[Saved data entries]

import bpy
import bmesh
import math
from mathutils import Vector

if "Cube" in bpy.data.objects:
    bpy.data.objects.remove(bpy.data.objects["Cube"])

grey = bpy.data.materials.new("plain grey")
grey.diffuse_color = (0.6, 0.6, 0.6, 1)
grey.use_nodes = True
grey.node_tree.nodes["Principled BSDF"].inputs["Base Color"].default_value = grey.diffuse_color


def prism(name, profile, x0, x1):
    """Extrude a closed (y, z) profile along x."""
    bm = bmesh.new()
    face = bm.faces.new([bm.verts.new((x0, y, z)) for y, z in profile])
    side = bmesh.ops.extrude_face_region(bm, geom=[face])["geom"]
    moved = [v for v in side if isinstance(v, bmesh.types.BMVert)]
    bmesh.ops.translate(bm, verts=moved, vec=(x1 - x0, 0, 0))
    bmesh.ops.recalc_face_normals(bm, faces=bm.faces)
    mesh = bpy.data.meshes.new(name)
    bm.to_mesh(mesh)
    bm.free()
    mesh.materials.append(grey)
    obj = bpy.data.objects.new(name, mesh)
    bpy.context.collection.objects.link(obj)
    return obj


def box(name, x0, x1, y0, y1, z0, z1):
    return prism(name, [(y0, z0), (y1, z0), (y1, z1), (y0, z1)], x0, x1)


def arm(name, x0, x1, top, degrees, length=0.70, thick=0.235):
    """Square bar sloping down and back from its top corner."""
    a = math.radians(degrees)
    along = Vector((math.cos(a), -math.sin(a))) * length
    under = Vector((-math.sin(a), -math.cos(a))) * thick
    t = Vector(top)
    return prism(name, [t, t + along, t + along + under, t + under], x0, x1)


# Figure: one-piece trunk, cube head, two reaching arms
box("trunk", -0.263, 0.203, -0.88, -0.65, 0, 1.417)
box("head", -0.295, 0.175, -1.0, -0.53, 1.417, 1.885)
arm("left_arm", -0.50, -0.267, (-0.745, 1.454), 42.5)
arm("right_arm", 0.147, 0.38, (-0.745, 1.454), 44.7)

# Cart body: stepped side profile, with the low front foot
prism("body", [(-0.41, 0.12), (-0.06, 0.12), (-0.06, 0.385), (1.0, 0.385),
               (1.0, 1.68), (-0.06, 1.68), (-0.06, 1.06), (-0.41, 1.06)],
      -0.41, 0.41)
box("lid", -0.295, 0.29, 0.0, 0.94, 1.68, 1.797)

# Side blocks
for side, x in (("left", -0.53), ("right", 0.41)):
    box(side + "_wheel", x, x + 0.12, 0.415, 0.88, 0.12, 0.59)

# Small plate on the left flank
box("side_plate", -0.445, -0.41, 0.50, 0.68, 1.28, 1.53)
---
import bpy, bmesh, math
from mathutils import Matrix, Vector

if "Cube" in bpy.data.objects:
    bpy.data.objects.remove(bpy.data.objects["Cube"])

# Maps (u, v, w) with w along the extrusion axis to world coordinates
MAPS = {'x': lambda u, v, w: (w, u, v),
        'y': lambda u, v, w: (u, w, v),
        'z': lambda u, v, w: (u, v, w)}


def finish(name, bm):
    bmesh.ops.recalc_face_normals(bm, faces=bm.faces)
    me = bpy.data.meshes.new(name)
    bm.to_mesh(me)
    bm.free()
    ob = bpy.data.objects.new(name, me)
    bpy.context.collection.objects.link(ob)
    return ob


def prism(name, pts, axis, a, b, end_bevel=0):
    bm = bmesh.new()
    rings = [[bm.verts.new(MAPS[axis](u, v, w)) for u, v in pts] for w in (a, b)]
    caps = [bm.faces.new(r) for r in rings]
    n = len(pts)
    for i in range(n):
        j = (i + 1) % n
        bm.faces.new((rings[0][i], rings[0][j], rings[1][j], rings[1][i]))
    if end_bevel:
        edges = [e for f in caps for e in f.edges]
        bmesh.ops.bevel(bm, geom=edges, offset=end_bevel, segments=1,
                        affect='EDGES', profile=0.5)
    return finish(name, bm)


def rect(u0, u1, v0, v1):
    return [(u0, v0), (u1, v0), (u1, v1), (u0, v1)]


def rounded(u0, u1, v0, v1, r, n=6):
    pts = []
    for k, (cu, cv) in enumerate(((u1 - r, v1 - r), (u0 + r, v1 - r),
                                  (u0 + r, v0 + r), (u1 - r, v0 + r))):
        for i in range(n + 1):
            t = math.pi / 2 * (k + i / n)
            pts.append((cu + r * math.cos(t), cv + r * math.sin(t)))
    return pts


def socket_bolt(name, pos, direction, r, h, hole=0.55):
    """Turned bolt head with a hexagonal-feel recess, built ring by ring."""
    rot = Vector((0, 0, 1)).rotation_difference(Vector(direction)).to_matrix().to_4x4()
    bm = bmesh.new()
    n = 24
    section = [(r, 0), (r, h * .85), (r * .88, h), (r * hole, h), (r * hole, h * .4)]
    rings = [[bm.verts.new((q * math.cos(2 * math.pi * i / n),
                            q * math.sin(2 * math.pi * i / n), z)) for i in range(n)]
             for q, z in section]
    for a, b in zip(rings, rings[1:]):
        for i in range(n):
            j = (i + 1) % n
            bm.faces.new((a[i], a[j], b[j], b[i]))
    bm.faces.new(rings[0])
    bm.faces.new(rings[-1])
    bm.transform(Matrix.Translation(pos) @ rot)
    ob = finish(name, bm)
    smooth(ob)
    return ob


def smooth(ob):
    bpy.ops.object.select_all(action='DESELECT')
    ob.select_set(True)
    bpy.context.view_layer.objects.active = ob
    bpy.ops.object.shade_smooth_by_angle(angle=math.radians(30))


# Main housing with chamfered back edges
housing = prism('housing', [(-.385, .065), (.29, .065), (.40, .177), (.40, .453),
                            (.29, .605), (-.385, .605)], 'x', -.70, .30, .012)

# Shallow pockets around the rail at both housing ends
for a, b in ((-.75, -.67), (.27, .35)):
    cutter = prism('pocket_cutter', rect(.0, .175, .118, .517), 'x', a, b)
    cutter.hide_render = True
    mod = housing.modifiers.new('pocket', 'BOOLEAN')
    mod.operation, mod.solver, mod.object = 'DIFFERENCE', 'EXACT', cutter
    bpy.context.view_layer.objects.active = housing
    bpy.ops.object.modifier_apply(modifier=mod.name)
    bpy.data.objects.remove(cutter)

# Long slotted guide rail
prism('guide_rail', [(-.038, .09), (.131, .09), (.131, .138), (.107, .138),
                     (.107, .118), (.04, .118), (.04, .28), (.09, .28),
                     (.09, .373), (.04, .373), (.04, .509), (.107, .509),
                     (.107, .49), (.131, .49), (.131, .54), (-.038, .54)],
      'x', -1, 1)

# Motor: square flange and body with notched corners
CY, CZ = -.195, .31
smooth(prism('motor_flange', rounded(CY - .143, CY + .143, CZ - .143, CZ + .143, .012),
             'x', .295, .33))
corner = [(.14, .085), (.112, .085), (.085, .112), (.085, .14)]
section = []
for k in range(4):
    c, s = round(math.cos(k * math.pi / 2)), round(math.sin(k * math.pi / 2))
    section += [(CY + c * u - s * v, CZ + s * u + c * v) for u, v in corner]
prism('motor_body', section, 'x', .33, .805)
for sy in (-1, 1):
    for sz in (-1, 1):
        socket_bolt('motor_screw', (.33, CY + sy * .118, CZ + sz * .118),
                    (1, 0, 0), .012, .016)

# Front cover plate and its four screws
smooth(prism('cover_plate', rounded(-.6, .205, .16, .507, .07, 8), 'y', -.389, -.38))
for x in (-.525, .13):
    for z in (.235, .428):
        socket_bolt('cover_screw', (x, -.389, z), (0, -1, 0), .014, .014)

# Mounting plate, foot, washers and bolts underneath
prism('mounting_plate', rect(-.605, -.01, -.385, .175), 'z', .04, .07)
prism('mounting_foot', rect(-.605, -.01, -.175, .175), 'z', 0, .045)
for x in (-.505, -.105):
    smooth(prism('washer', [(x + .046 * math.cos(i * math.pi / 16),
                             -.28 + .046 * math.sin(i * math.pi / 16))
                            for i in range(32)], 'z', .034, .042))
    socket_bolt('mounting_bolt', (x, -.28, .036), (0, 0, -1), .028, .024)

**What is needed**
If a line in the entries includes the word "housing", copy that line out.

**Answer to this problem**
# Main housing with chamfered back edges
housing = prism('housing', [(-.385, .065), (.29, .065), (.40, .177), (.40, .453),
# Shallow pockets around the rail at both housing ends
    mod = housing.modifiers.new('pocket', 'BOOLEAN')
    bpy.context.view_layer.objects.active = housing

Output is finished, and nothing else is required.